YOUR GOAL
Take the material below and reproduce, word for word, only the lines from the line with "s in (-1, 1)])" through the line with "# Front flange with slit and clip holes".

DATA PROVIDED
[Start of Attachment]

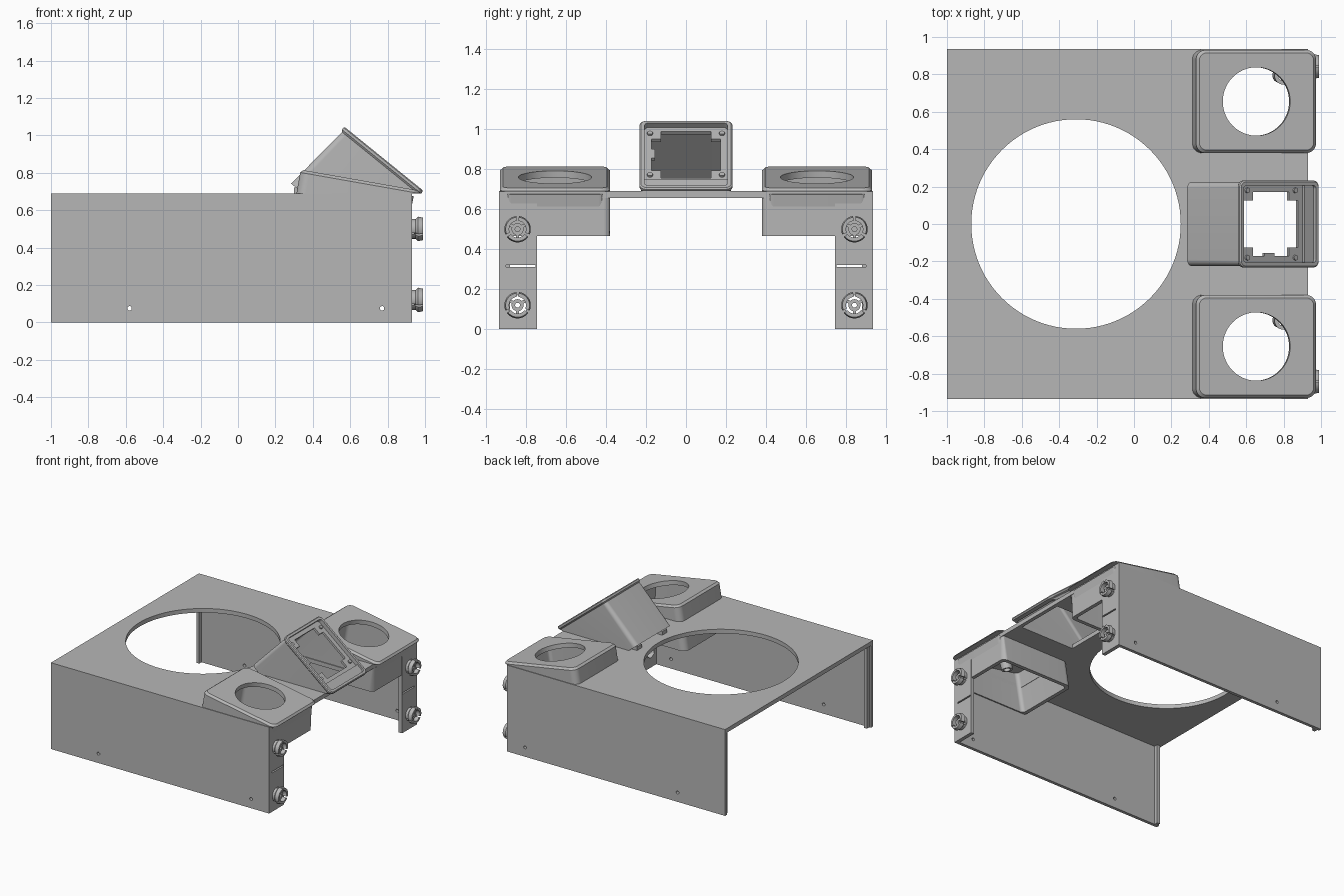
import bpy, bmesh, math
from mathutils import Vector, Matrix

if "Cube" in bpy.data.objects:
    bpy.data.objects.remove(bpy.data.objects["Cube"])

grey = bpy.data.materials.new("plain_grey")
grey.use_nodes = True
grey.diffuse_color = (0.47, 0.47, 0.47, 1)
grey.node_tree.nodes["Principled BSDF"].inputs["Base Color"].default_value = (0.47, 0.47, 0.47, 1)


def finish(name, bm):
    bmesh.ops.recalc_face_normals(bm, faces=bm.faces)
    me = bpy.data.meshes.new(name)
    bm.to_mesh(me)
    bm.free()
    me.materials.append(grey)
    ob = bpy.data.objects.new(name, me)
    bpy.context.scene.collection.objects.link(ob)
    return ob


def box(bm, lo, hi, frame=Matrix()):
    lo, hi = Vector(lo), Vector(hi)
    m = frame @ Matrix.Translation((lo + hi) / 2) @ Matrix.Diagonal((hi - lo).to_4d())
    bmesh.ops.create_cube(bm, size=1, matrix=m)


def cylinder(bm, r, depth, centre, axis, seg=24):
    m = Matrix.Translation(centre) @ Vector((0, 0, 1)).rotation_difference(Vector(axis)).to_matrix().to_4x4()
    bmesh.ops.create_cone(bm, cap_ends=True, segments=seg, radius1=r, radius2=r, depth=depth, matrix=m)


def loft(bm, loops, closed=False):
    rows = [[bm.verts.new(p) for p in loop] for loop in loops]
    n = len(rows[0])
    pairs = list(zip(rows, rows[1:])) + ([(rows[-1], rows[0])] if closed else [])
    for a, b in pairs:
        for i in range(n):
            bm.faces.new((a[i], a[(i + 1) % n], b[(i + 1) % n], b[i]))
    if not closed:
        bm.faces.new(rows[0])
        bm.faces.new(rows[-1])


def cut(ob, *cutters):
    # subtract solids, then discard them
    for c in cutters:
        mod = ob.modifiers.new("cut", 'BOOLEAN')
        mod.operation, mod.solver, mod.object = 'DIFFERENCE', 'EXACT', c
    bpy.context.view_layer.update()
    me = bpy.data.meshes.new_from_object(ob.evaluated_get(bpy.context.evaluated_depsgraph_get()))
    ob.modifiers.clear()
    ob.data = me
    for c in cutters:
        bpy.data.objects.remove(c)


def box_cutter(lo, hi):
    bm = bmesh.new()
    box(bm, lo, hi)
    return finish("cutter", bm)


def rod_cutter(*args):
    bm = bmesh.new()
    cylinder(bm, *args)
    return finish("cutter", bm)


STEPS = 12
COUNT = 4 * (STEPS + 1)


def rounded(frame, hu, hv, r, w=0):
    pts = []
    for k, (su, sv) in enumerate(((1, 1), (-1, 1), (-1, -1), (1, -1))):
        for j in range(STEPS + 1):
            a = math.pi / 2 * (k + j / STEPS)
            pts.append(frame @ Vector((su * (hu - r) + r * math.cos(a), sv * (hv - r) + r * math.sin(a), w)))
    return pts


def circle(frame, r, w=0):
    angles = [math.tau * (i + 0.5) / COUNT for i in range(COUNT)]
    return [frame @ Vector((r * math.cos(a), r * math.sin(a), w)) for a in angles]


def tilted(centre, angle):
    return Matrix.Translation(centre) @ Matrix.Rotation(angle, 4, 'Y')


# Top plate with the large round opening and openings below the housings
bm = bmesh.new()
box(bm, (-1, -0.935, 0.657), (0.93, 0.935, 0.69))
plate = finish("top_plate", bm)
cut(plate, rod_cutter(0.56, 1, (-0.31, 0, 0.67), (0, 0, 1), 96),
    box_cutter((0.42, -0.2, 0.5), (0.9, 0.2, 0.8)),
    *[box_cutter((0.34, s * 0.655 - 0.245, 0.5), (0.895, s * 0.655 + 0.245, 0.8)) for s in (-1, 1)])

for s, side in ((1, "left"), (-1, "right")):
    def span(y0, y1):
        return sorted((s * y0, s * y1))

    # Side wall with two screw holes
    y0, y1 = span(0.91, 0.935)
    bm = bmesh.new()
    box(bm, (-1, y0, 0), (0.93, y1, 0.657))
    wall = finish(side + "_wall", bm)
    cut(wall, *[rod_cutter(0.012, 0.2, (x, s * 0.92, 0.075), (0, 1, 0)) for x in (-0.58, 0.77)])

    # Upright rib at the open end
    y0, y1 = span(0.88, 0.91)
    bm = bmesh.new()
    box(bm, (-0.985, y0, 0), (-0.96, y1, 0.657))
    finish(side + "_rib", bm)

    # Front flange with slit and clip holes
    y0, y1 = span(0.745, 0.91)
    bm = bmesh.new()
    box(bm, (0.9, y0, 0), (0.93, y1, 0.657))
    flange = finish(side + "_flange", bm)
    y0, y1 = span(0.752, 0.9)
    cut(flange, box_cutter((0.8, y0, 0.31), (1, y1, 0.321)),
        *[rod_cutter(0.05, 0.2, (0.92, s * 0.842, z), (1, 0, 0)) for z in (0.12, 0.5)])

    # Round clips: three flared arcs, a hub ring and three spokes
    arc = [(0.042, 0.9), (0.053, 0.9), (0.053, 0.95), (0.066, 0.962), (0.06, 0.99), (0.042, 0.99)]
    hub = [(0.012, 0.94), (0.03, 0.94), (0.03, 0.965), (0.012, 0.965)]
    for z, level in ((0.12, "lower"), (0.5, "upper")):
        bm = bmesh.new()

        def swept(profile, start, stop):
            rows = []
            for i in range(13):
                a = start + (stop - start) * i / 12
                rows.append([(x, s * 0.842 + r * math.cos(a), z + r * math.sin(a)) for r, x in profile])
            loft(bm, rows)

        for k in range(3):
            a = math.pi / 2 + k * math.tau / 3
            swept(arc, a + 0.1, a + math.tau / 3 - 0.1)
            swept(hub, a, a + math.tau / 3)
            spoke = Matrix.Translation((0, s * 0.842, z)) @ Matrix.Rotation(a + math.pi / 3, 4, 'X')
            box(bm, (0.94, 0.025, -0.008), (0.962, 0.046, 0.008), spoke)
        finish(f"{side}_{level}_clip", bm)

    # Tilted round-hole housing, hollow and open below
    frame = tilted((0.655, s * 0.655, 0.76), math.radians(10))
    down = -(frame.to_3x3() @ Vector((0, 0, 1)))

    def slide(loop, z, limit=2):
        out = []
        for p in loop:
            q = p + down * ((z - p.z) / down.z)
            q.x = min(q.x, limit)
            out.append(q)
        return out

    outer = rounded(frame, 0.325, 0.275, 0.05, -0.015)
    inner = rounded(frame, 0.295, 0.245, 0.03, -0.035)
    bm = bmesh.new()
    loft(bm, [slide(outer, 0.465, 0.927), slide(outer, 0.688, 0.927), slide(outer, 0.69), outer,
              rounded(frame, 0.31, 0.26, 0.04), circle(frame, 0.183), circle(frame, 0.183, -0.035),
              inner, slide(inner, 0.465, 0.897)], closed=True)
    finish(side + "_round_housing", bm)

    # Small socket inside the housing
    bm = bmesh.new()
    ring = [tilted((0.8, s * 0.655 + 0.14, 0.6), math.radians(10)) @ Matrix.Translation((0, 0, w)) for w in (0, -0.12)]
    loft(bm, [circle(ring[0], 0.05), circle(ring[1], 0.04), circle(ring[1], 0.025), circle(ring[0], 0.03)], closed=True)
    box(bm, (0.79, s * 0.655 + 0.13, 0.59), (0.82, s * 0.655 + 0.15, 0.72))
    finish(side + "_socket", bm)

# Centre housing: slanted rounded box, open at the face and below
frame = tilted((0.78, 0, 0.875), math.atan2(0.34, 0.42))
back = Vector((-0.29, 0, -0.3))
mouth = rounded(frame, 0.272, 0.232, 0.035, -0.02)
bm = bmesh.new()
loft(bm, [[p + back for p in rounded(frame, 0.265, 0.225, 0.035)], rounded(frame, 0.264, 0.224, 0.03, -0.03),
          mouth, rounded(frame, 0.272, 0.232, 0.035, -0.006), rounded(frame, 0.265, 0.225, 0.03)])
cutoff = bmesh.ops.bisect_plane(bm, geom=bm.verts[:] + bm.edges[:] + bm.faces[:],
                                plane_co=(0, 0, 0.69), plane_no=(0, 0, 1), clear_inner=True)
bmesh.ops.holes_fill(bm, edges=[e for e in bm.edges if e.is_boundary])
centre = finish("centre_housing", bm)
bm = bmesh.new()
opening = rounded(frame, 0.248, 0.207, 0.02)
loft(bm, [[p + back * 0.93 for p in opening], opening, rounded(frame, 0.248, 0.207, 0.02, 0.05)])
cut(centre, finish("cutter", bm))

# Recessed frame with corner tabs, screw holes and a lower ledge
recess = frame @ Matrix.Translation((-0.02, 0, -0.05))
bm = bmesh.new()
box(bm, (-0.24, -0.21, 0), (-0.2, 0.21, 0.018), recess)
box(bm, (0.17, -0.21, 0), (0.25, 0.21, 0.018), recess)
for s in (-1, 1):
    y0, y1 = sorted((s * 0.172, s * 0.21))
    box(bm, (-0.2, y0, 0), (0.17, y1, 0.018), recess)
    for u0, u1 in ((-0.2, -0.14), (0.11, 0.17)):
        y0, y1 = sorted((s * 0.125, s * 0.172))
        box(bm, (u0, y0, 0), (u1, y1, 0.018), recess)
    for u in (-0.18, 0.15):
        cylinder(bm, 0.014, 0.016, recess @ Vector((u, s * 0.18, 0.02)), frame.to_3x3() @ Vector((0, 0, 1)), 16)
box(bm, (-0.06, -0.172, 0), (0.01, -0.155, 0.018), recess)
box(bm, (0.2, -0.21, 0.018), (0.265, 0.21, 0.035), recess)
finish("centre_frame", bm)

# Small feet behind the centre housing
for s, side in ((1, "left"), (-1, "right")):
    bm = bmesh.new()
    box(bm, (0.3, s * 0.16 - 0.03, 0.685), (0.37, s * 0.16 + 0.03, 0.72))
    finish(side + "_foot", bm)

# Smooth the rounded surfaces and keep the edges sharp
bpy.ops.object.select_all(action='DESELECT')
for ob in bpy.context.scene.objects:
    if ob.type == 'MESH':
        ob.select_set(True)
        bpy.context.view_layer.objects.active = ob
bpy.ops.object.shade_smooth_by_angle(angle=math.radians(30))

[End of Attachment]

REPLY
    *[box_cutter((0.34, s * 0.655 - 0.245, 0.5), (0.895, s * 0.655 + 0.245, 0.8)) for s in (-1, 1)])

for s, side in ((1, "left"), (-1, "right")):
    def span(y0, y1):
        return sorted((s * y0, s * y1))

    # Side wall with two screw holes
    y0, y1 = span(0.91, 0.935)
    bm = bmesh.new()
    box(bm, (-1, y0, 0), (0.93, y1, 0.657))
    wall = finish(side + "_wall", bm)
    cut(wall, *[rod_cutter(0.012, 0.2, (x, s * 0.92, 0.075), (0, 1, 0)) for x in (-0.58, 0.77)])

    # Upright rib at the open end
    y0, y1 = span(0.88, 0.91)
    bm = bmesh.new()
    box(bm, (-0.985, y0, 0), (-0.96, y1, 0.657))
    finish(side + "_rib", bm)

    # Front flange with slit and clip holes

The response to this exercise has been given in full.